I’ll be honest, I haven’t read any of these, but they all look really, really fascinating!
A history of the 223 American servicewomen sent to France as switchboard operators. While most were stationed in a war zone—often near the front lines where they continued operating through shelling and bombardment—all endured some level of mocking, harassment and physical assault from their male counterparts. After their discharge in 1920, they received no military benefits (surprise, surprise), and fought for over 60 years to receive validation for their service.
A brief overview of the history of American women servicemembers in Word War I, drawing heavily from diaries, memoirs, interviews and memoirs. It focuses on the women who served in the Navy, Marine Corps, Signal Corps, Red Cross, Salvation Army, YMCA and the Nurse Corps. It has some decent reviews, and since it’s an overview I hope it crams a lot of information in—and has a fantastic bibliography for future reading!
The title says “Tommies,” which makes me think of British women, but the book also features Canadians (okay the ~Commonwealth~ but whatever), Americans, French and Russians, and focuses on women who fought or served on or near the front lines of the war. One of the things that most intrigues me about this book is the focus on the Serbian military, which is something that I have hardly learned anything about.
Two Colored Women With the American Expeditionary Forces by Addie W Hunton & Kathryn M Johnson
This is Hunton’s memoir (co-written with coworker Johnson) of her service overseas in France during World War I. A buried piece of history is the 150,000 Black soldiers sent overseas (in segregated units, #becauseracistAmerica), “fighting for democracy” with the country that barely deemed them as human. Alongside these men were thousands of volunteers from various organizations, including the YMCA.
An overview of the women who went overseas during World War I—focusing on the various jobs and services these women performed either in service to the military or in quasi-military duties, often without receiving benefits or pensions, although they did get loads of harassment and discrimination. There were a number of women physicians who served as well, who often failed to receive the same opportunities or accolades as their male peers. The Schneiders do mention the service of Black women, and the abysmal ways they were treated by the Americans, a stark contrast to the solace and acceptance they often found with the French.
After the war, the woman who served in the military during WWI were disbanded and told to go home, often without receiving military benefits or recognition of any kind (unless they were “firsts,” in which case I’m assuming their reward was recognition years after the fact?).
I’d love to know of stories (preferably books) of trans women and women of color who served in the United States’ armed services, particularly women of Asian or American Indian descent, during this time period. The focus of history has been on white people, and within women in the military, white cis women.

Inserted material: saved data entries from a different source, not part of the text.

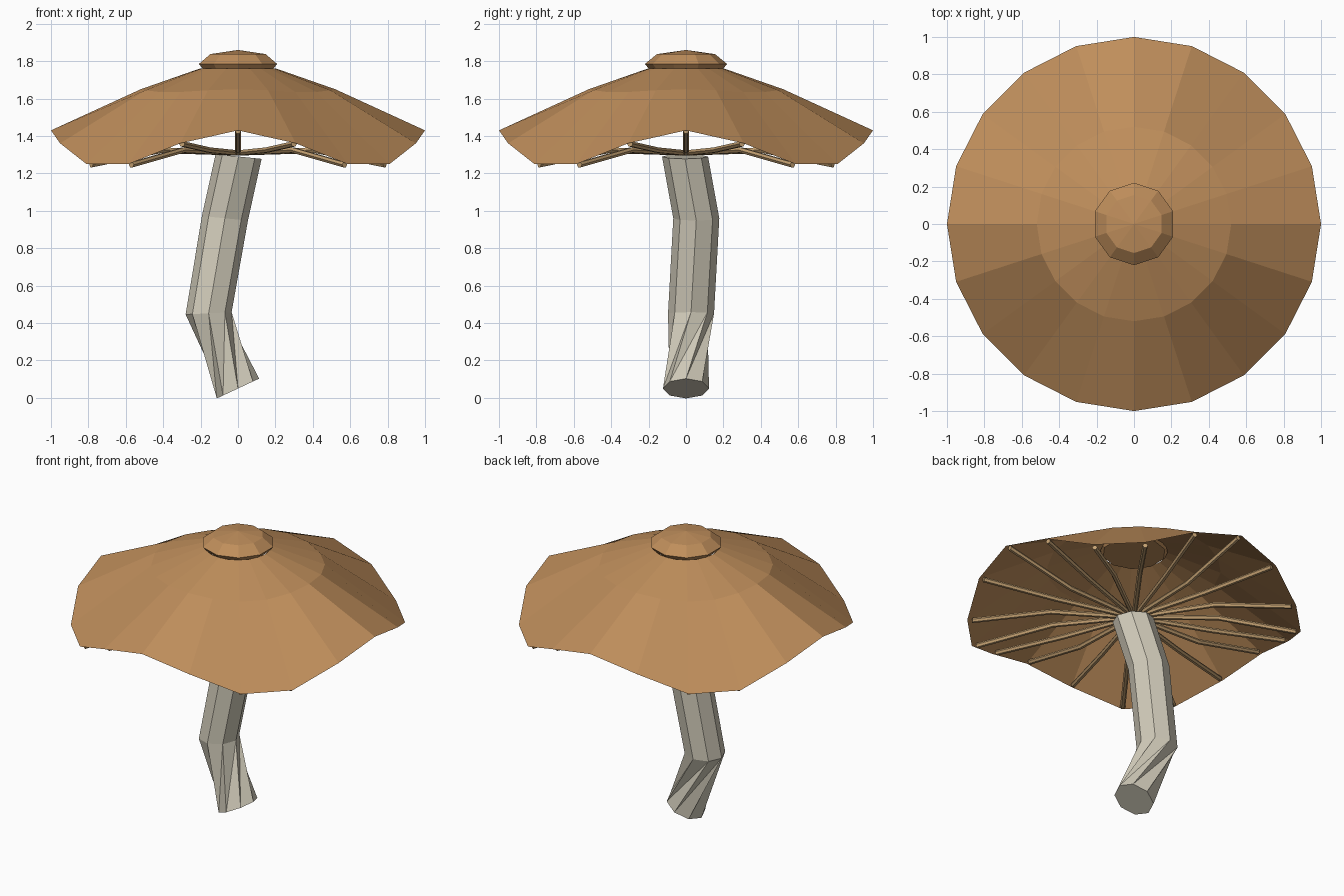
import bpy, bmesh
from math import pi, cos, sin
from mathutils import Vector

if "Cube" in bpy.data.objects:
    bpy.data.objects.remove(bpy.data.objects["Cube"], do_unlink=True)


def material(name, rgb):
    mat = bpy.data.materials.new(name)
    mat.use_nodes = True
    mat.diffuse_color = (*rgb, 1)
    mat.node_tree.nodes["Principled BSDF"].inputs["Base Color"].default_value = (*rgb, 1)
    return mat


cap_brown = material("cap brown", (0.52, 0.27, 0.105))
stem_cream = material("stem cream", (0.64, 0.60, 0.49))
gill_tan = material("gill tan", (0.56, 0.36, 0.17))


def finish(bm, name, mat, closed=True):
    if closed:
        bmesh.ops.recalc_face_normals(bm, faces=bm.faces)
    mesh = bpy.data.meshes.new(name)
    bm.to_mesh(mesh)
    bm.free()
    mesh.materials.append(mat)
    obj = bpy.data.objects.new(name, mesh)
    bpy.context.collection.objects.link(obj)
    return obj


def ring(bm, r, z, sides, start=0.0):
    """Ring of vertices; z may be a height or a function of the angle."""
    verts = []
    for i in range(sides):
        a = start + 2 * pi * i / sides
        verts.append(bm.verts.new((r * cos(a), r * sin(a), z(a) if callable(z) else z)))
    return verts


def bridge(bm, low, high, split=False):
    n = len(low)
    for i in range(n):
        j = (i + 1) % n
        if split:
            bm.faces.new((low[i], low[j], high[i]))
            bm.faces.new((low[j], high[j], high[i]))
        else:
            bm.faces.new((low[i], low[j], high[j], high[i]))


# Wavy rim with four high and four low stretches
def rim_height(a):
    return 1.33 + 0.1 * cos(4 * a)


# Cap: open canopy with twenty sectors
bm = bmesh.new()
rim = ring(bm, 1.0, rim_height, 20)
middle = ring(bm, 0.52, lambda a: 1.642 + 0.008 * cos(4 * a), 20)
crown = ring(bm, 0.2, 1.762, 20)
bridge(bm, rim, middle)
bridge(bm, middle, crown)
finish(bm, "cap", cap_brown, closed=False)

# Knob on top of the cap
bm = bmesh.new()
rings = [ring(bm, r, z, 10, pi / 2) for r, z in ((0.19, 1.75), (0.22, 1.785), (0.155, 1.838))]
bm.faces.new(rings[0][::-1])
bridge(bm, rings[0], rings[1])
bridge(bm, rings[1], rings[2])
tip = bm.verts.new((0, 0, 1.86))
for i in range(10):
    bm.faces.new((rings[2][i], rings[2][(i + 1) % 10], tip))
finish(bm, "cap_knob", cap_brown)

# Stem: crooked octagonal trunk, twisted in its lowest section
# Each section: centre, slope along x, twist
sections = [
    (Vector((0.0, 0.0, 0.05)), 0.43, -pi / 2),
    (Vector((-0.157, 0.027, 0.452)), 0.05, 0),
    (Vector((-0.07, 0.055, 0.96)), -0.1, 0),
    (Vector((0.003, -0.005, 1.29)), -0.1, 0),
]
bm = bmesh.new()
rings = []
for centre, slope, twist in sections:
    verts = ring(bm, 0.123, 0, 8, twist)
    for v in verts:
        x, y = v.co.x, v.co.y
        v.co = centre + Vector((x * 0.92, y, x * slope)) if slope > 0.2 else centre + Vector((x, y, x * slope))
    rings.append(verts)
bm.faces.new(rings[0][::-1])
bm.faces.new(rings[-1])
for k in range(3):
    bridge(bm, rings[k], rings[k + 1], split=(k == 0))
finish(bm, "stem", stem_cream)

# Gills: twenty bent rods fanning out from the stem to the rim
for i in range(20):
    a = 2 * pi * i / 20
    path = [(0.03, 1.31), (0.5, 1.325), (0.97, rim_height(a) - 0.003)]
    bm = bmesh.new()
    out, side, up = Vector((cos(a), sin(a), 0)), Vector((-sin(a), cos(a), 0)), Vector((0, 0, 1))
    rods = []
    for r, z in path:
        rods.append([bm.verts.new(out * r + up * z + (side * cos(t) + up * sin(t)) * 0.016)
                     for t in (2 * pi * k / 6 for k in range(6))])
    bm.faces.new(rods[0])
    bm.faces.new(rods[-1])
    bridge(bm, rods[0], rods[1])
    bridge(bm, rods[1], rods[2])
    finish(bm, f"gill_{i + 1}", gill_tan)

If you know of more books and resources, please let me know!
Of course there are more resources, but these are the ones I skimmed over while searching for books and information. There’s also a Goodreads list called Women in WWI which…tried.